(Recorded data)
[Start of section]

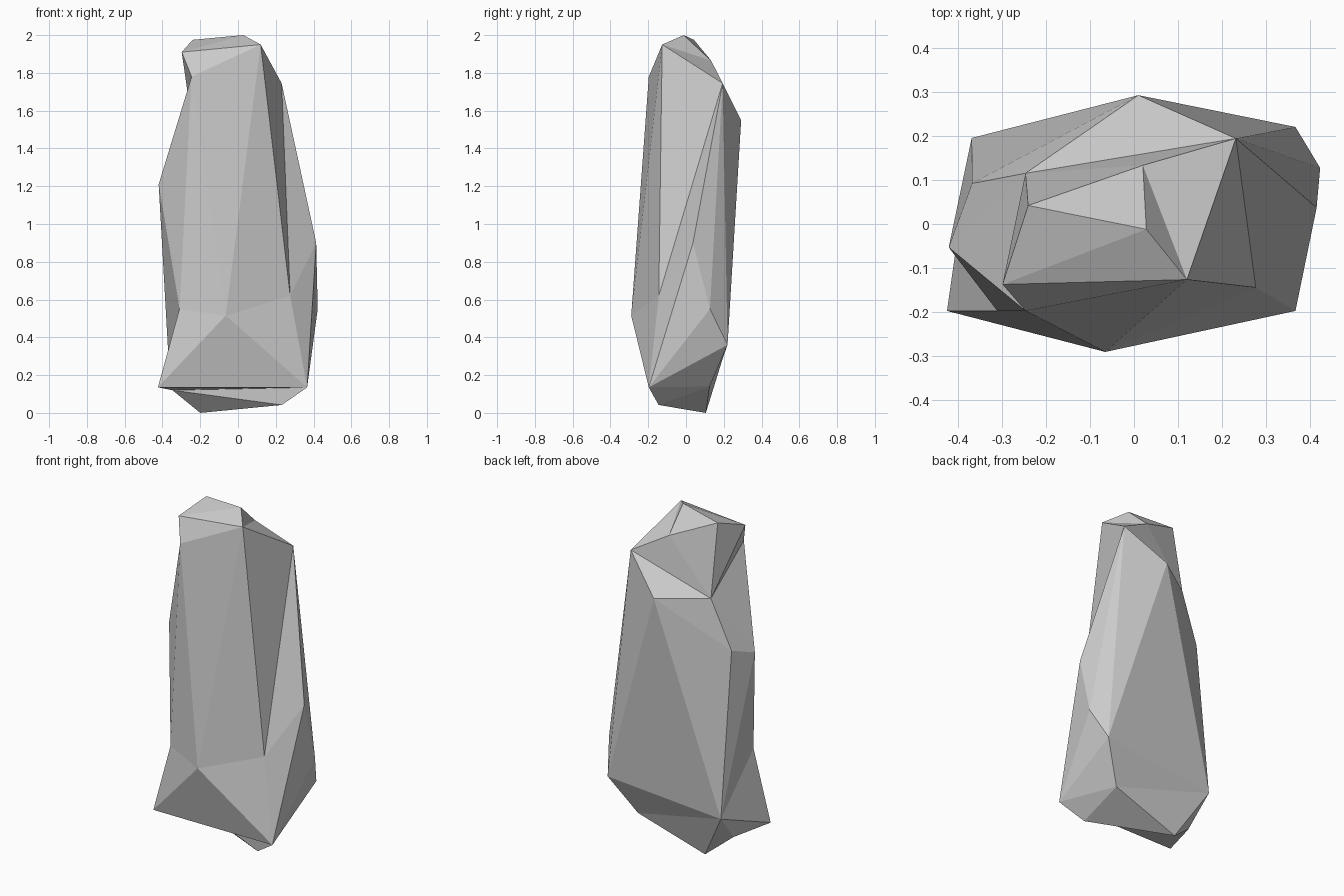
import bpy, bmesh

if "Cube" in bpy.data.objects:
    bpy.data.objects.remove(bpy.data.objects["Cube"])

# Corner points of the boulder, grouped from crown to foot
crown = {"A": (-0.24, 0.042, 1.975), "B": (0.02, 0.133, 1.865), "C": (0.028, -0.012, 2.0),
         "D": (-0.298, -0.137, 1.91), "E": (0.12, -0.126, 1.95)}
shoulder = {"F": (0.231, 0.194, 1.745), "G": (0.01, 0.292, 1.55), "H": (-0.246, 0.115, 1.55),
            "J": (-0.367, 0.092, 1.26), "K": (-0.42, -0.053, 1.21), "N": (-0.246, -0.197, 1.78)}
flank = {"M": (-0.31, -0.197, 0.55), "O": (-0.065, -0.29, 0.515), "Q": (0.276, -0.144, 0.62),
         "R": (0.414, 0.037, 0.90), "S": (0.422, 0.127, 0.55)}
foot = {"I": (-0.368, 0.195, 0.29), "L": (-0.424, -0.197, 0.135), "P": (0.366, -0.197, 0.135),
        "T": (0.366, 0.22, 0.36), "U": (-0.20, 0.105, 0.0), "V": (0.232, -0.145, 0.042),
        "W": (-0.347, 0.045, 0.12), "X": (0.23, 0.125, 0.14)}

bm = bmesh.new()
v = {k: bm.verts.new(p) for k, p in {**crown, **shoulder, **flank, **foot}.items()}


def fan(centre, ring):
    """Chip a fan of flat facets around one corner."""
    for a, b in zip(ring, ring[1:]):
        bm.faces.new((v[centre], v[a], v[b]))


fan("C", "ADEBA")        # top cap
fan("F", "BEQRSTGHB")    # right shoulder
fan("H", "BADNKJG")      # left shoulder
fan("O", "MNEQPLM")      # front belly
fan("I", "JGTXUWLMKJ")   # back left and underside
fan("P", "QRSTXVWL")     # front right foot
fan("V", "XUW")          # base
fan("N", "DE")           # brow under the cap
fan("N", "KM")           # left front edge

bmesh.ops.recalc_face_normals(bm, faces=bm.faces)
mesh = bpy.data.meshes.new("standing_rock")
bm.to_mesh(mesh)
bm.free()
rock = bpy.data.objects.new("standing_rock", mesh)
bpy.context.collection.objects.link(rock)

[End of section]

[Your instructions]
Isolate the lines above that contain the word "ring" and copy them.

[Output]
def fan(centre, ring):
    for a, b in zip(ring, ring[1:]):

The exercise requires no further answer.